> _ASSIGNED TASK_
Give an exact reproduction of all the lines in the listing.

> _RECORDS FOR THE TASK_
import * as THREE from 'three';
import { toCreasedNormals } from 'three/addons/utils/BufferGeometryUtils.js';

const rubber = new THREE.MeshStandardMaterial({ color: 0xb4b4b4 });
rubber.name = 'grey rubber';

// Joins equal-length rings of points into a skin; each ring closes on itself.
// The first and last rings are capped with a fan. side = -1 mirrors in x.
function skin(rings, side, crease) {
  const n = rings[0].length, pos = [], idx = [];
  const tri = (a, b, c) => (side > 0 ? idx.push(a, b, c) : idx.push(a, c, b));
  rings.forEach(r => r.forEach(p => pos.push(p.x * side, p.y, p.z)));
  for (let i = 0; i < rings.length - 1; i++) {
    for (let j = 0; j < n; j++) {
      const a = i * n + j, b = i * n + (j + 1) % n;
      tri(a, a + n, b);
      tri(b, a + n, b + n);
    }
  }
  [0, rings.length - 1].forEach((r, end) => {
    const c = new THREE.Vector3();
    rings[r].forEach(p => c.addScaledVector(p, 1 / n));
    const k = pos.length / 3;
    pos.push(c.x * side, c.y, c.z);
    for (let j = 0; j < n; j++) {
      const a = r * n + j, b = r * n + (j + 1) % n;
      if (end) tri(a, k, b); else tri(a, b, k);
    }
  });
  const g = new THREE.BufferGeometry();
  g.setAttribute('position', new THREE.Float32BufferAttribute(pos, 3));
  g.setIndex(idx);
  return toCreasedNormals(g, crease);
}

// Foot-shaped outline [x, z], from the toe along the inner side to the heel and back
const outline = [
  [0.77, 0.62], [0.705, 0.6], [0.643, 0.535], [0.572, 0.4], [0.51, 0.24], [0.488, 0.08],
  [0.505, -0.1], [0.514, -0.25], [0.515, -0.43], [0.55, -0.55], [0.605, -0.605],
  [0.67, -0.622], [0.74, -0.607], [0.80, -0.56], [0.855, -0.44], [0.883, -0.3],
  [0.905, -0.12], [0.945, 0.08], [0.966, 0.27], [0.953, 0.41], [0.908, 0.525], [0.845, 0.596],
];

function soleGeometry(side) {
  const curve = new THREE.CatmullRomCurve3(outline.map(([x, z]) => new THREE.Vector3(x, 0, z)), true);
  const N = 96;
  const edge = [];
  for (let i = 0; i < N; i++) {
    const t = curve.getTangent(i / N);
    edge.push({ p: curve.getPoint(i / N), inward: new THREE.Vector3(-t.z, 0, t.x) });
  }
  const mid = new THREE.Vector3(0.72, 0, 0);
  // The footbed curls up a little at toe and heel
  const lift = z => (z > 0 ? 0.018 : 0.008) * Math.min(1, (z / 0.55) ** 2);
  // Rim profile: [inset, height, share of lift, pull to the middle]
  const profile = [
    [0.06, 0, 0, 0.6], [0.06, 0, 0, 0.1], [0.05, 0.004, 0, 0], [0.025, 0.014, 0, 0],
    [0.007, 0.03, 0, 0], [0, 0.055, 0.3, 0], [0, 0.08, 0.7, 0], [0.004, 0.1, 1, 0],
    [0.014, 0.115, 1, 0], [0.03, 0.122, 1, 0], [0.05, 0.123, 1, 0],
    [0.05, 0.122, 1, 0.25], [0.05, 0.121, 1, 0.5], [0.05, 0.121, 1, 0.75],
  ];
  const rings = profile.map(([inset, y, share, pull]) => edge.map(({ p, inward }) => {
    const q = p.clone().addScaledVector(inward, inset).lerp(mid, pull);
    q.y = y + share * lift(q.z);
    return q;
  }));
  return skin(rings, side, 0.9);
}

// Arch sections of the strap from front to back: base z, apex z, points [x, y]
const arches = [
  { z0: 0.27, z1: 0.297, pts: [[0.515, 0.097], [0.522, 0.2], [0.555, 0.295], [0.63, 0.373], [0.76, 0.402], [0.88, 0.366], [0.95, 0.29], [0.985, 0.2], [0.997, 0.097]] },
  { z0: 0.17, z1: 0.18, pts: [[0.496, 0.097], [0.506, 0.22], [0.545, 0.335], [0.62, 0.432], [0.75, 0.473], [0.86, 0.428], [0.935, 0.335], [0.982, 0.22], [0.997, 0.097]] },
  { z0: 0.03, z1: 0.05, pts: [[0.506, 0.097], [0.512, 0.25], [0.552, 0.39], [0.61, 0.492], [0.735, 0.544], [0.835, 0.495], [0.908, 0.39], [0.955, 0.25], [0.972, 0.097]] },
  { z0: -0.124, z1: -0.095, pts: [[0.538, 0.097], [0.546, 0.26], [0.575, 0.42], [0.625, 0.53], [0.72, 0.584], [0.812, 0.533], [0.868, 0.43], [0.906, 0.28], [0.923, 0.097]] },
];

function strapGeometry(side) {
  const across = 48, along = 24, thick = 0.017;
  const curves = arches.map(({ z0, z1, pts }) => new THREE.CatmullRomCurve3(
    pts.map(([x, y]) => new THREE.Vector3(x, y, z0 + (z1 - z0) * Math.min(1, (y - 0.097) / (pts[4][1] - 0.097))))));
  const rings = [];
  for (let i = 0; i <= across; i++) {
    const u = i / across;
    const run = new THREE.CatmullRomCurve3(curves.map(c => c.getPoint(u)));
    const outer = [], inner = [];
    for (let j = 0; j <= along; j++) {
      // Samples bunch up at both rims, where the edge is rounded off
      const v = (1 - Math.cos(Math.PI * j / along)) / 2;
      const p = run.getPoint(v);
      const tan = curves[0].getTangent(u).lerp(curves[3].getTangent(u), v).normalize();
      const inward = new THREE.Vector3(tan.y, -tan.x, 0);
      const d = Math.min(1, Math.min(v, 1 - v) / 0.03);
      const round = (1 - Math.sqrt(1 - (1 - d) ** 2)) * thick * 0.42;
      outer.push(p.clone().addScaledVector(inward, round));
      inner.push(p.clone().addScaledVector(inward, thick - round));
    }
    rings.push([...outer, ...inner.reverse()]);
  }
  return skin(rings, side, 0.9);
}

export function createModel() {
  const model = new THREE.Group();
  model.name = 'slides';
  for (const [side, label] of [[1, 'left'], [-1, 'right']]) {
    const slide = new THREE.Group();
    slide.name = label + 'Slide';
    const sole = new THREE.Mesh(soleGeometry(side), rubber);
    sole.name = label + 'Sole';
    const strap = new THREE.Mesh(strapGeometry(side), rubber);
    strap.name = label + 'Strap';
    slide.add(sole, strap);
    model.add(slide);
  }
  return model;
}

> _TASK SOLUTION_
import * as THREE from 'three';
import { toCreasedNormals } from 'three/addons/utils/BufferGeometryUtils.js';

const rubber = new THREE.MeshStandardMaterial({ color: 0xb4b4b4 });
rubber.name = 'grey rubber';

// Joins equal-length rings of points into a skin; each ring closes on itself.
// The first and last rings are capped with a fan. side = -1 mirrors in x.
function skin(rings, side, crease) {
  const n = rings[0].length, pos = [], idx = [];
  const tri = (a, b, c) => (side > 0 ? idx.push(a, b, c) : idx.push(a, c, b));
  rings.forEach(r => r.forEach(p => pos.push(p.x * side, p.y, p.z)));
  for (let i = 0; i < rings.length - 1; i++) {
    for (let j = 0; j < n; j++) {
      const a = i * n + j, b = i * n + (j + 1) % n;
      tri(a, a + n, b);
      tri(b, a + n, b + n);
    }
  }
  [0, rings.length - 1].forEach((r, end) => {
    const c = new THREE.Vector3();
    rings[r].forEach(p => c.addScaledVector(p, 1 / n));
    const k = pos.length / 3;
    pos.push(c.x * side, c.y, c.z);
    for (let j = 0; j < n; j++) {
      const a = r * n + j, b = r * n + (j + 1) % n;
      if (end) tri(a, k, b); else tri(a, b, k);
    }
  });
  const g = new THREE.BufferGeometry();
  g.setAttribute('position', new THREE.Float32BufferAttribute(pos, 3));
  g.setIndex(idx);
  return toCreasedNormals(g, crease);
}

// Foot-shaped outline [x, z], from the toe along the inner side to the heel and back
const outline = [
  [0.77, 0.62], [0.705, 0.6], [0.643, 0.535], [0.572, 0.4], [0.51, 0.24], [0.488, 0.08],
  [0.505, -0.1], [0.514, -0.25], [0.515, -0.43], [0.55, -0.55], [0.605, -0.605],
  [0.67, -0.622], [0.74, -0.607], [0.80, -0.56], [0.855, -0.44], [0.883, -0.3],
  [0.905, -0.12], [0.945, 0.08], [0.966, 0.27], [0.953, 0.41], [0.908, 0.525], [0.845, 0.596],
];

function soleGeometry(side) {
  const curve = new THREE.CatmullRomCurve3(outline.map(([x, z]) => new THREE.Vector3(x, 0, z)), true);
  const N = 96;
  const edge = [];
  for (let i = 0; i < N; i++) {
    const t = curve.getTangent(i / N);
    edge.push({ p: curve.getPoint(i / N), inward: new THREE.Vector3(-t.z, 0, t.x) });
  }
  const mid = new THREE.Vector3(0.72, 0, 0);
  // The footbed curls up a little at toe and heel
  const lift = z => (z > 0 ? 0.018 : 0.008) * Math.min(1, (z / 0.55) ** 2);
  // Rim profile: [inset, height, share of lift, pull to the middle]
  const profile = [
    [0.06, 0, 0, 0.6], [0.06, 0, 0, 0.1], [0.05, 0.004, 0, 0], [0.025, 0.014, 0, 0],
    [0.007, 0.03, 0, 0], [0, 0.055, 0.3, 0], [0, 0.08, 0.7, 0], [0.004, 0.1, 1, 0],
    [0.014, 0.115, 1, 0], [0.03, 0.122, 1, 0], [0.05, 0.123, 1, 0],
    [0.05, 0.122, 1, 0.25], [0.05, 0.121, 1, 0.5], [0.05, 0.121, 1, 0.75],
  ];
  const rings = profile.map(([inset, y, share, pull]) => edge.map(({ p, inward }) => {
    const q = p.clone().addScaledVector(inward, inset).lerp(mid, pull);
    q.y = y + share * lift(q.z);
    return q;
  }));
  return skin(rings, side, 0.9);
}

// Arch sections of the strap from front to back: base z, apex z, points [x, y]
const arches = [
  { z0: 0.27, z1: 0.297, pts: [[0.515, 0.097], [0.522, 0.2], [0.555, 0.295], [0.63, 0.373], [0.76, 0.402], [0.88, 0.366], [0.95, 0.29], [0.985, 0.2], [0.997, 0.097]] },
  { z0: 0.17, z1: 0.18, pts: [[0.496, 0.097], [0.506, 0.22], [0.545, 0.335], [0.62, 0.432], [0.75, 0.473], [0.86, 0.428], [0.935, 0.335], [0.982, 0.22], [0.997, 0.097]] },
  { z0: 0.03, z1: 0.05, pts: [[0.506, 0.097], [0.512, 0.25], [0.552, 0.39], [0.61, 0.492], [0.735, 0.544], [0.835, 0.495], [0.908, 0.39], [0.955, 0.25], [0.972, 0.097]] },
  { z0: -0.124, z1: -0.095, pts: [[0.538, 0.097], [0.546, 0.26], [0.575, 0.42], [0.625, 0.53], [0.72, 0.584], [0.812, 0.533], [0.868, 0.43], [0.906, 0.28], [0.923, 0.097]] },
];

function strapGeometry(side) {
  const across = 48, along = 24, thick = 0.017;
  const curves = arches.map(({ z0, z1, pts }) => new THREE.CatmullRomCurve3(
    pts.map(([x, y]) => new THREE.Vector3(x, y, z0 + (z1 - z0) * Math.min(1, (y - 0.097) / (pts[4][1] - 0.097))))));
  const rings = [];
  for (let i = 0; i <= across; i++) {
    const u = i / across;
    const run = new THREE.CatmullRomCurve3(curves.map(c => c.getPoint(u)));
    const outer = [], inner = [];
    for (let j = 0; j <= along; j++) {
      // Samples bunch up at both rims, where the edge is rounded off
      const v = (1 - Math.cos(Math.PI * j / along)) / 2;
      const p = run.getPoint(v);
      const tan = curves[0].getTangent(u).lerp(curves[3].getTangent(u), v).normalize();
      const inward = new THREE.Vector3(tan.y, -tan.x, 0);
      const d = Math.min(1, Math.min(v, 1 - v) / 0.03);
      const round = (1 - Math.sqrt(1 - (1 - d) ** 2)) * thick * 0.42;
      outer.push(p.clone().addScaledVector(inward, round));
      inner.push(p.clone().addScaledVector(inward, thick - round));
    }
    rings.push([...outer, ...inner.reverse()]);
  }
  return skin(rings, side, 0.9);
}

export function createModel() {
  const model = new THREE.Group();
  model.name = 'slides';
  for (const [side, label] of [[1, 'left'], [-1, 'right']]) {
    const slide = new THREE.Group();
    slide.name = label + 'Slide';
    const sole = new THREE.Mesh(soleGeometry(side), rubber);
    sole.name = label + 'Sole';
    const strap = new THREE.Mesh(strapGeometry(side), rubber);
    strap.name = label + 'Strap';
    slide.add(sole, strap);
    model.add(slide);
  }
  return model;
}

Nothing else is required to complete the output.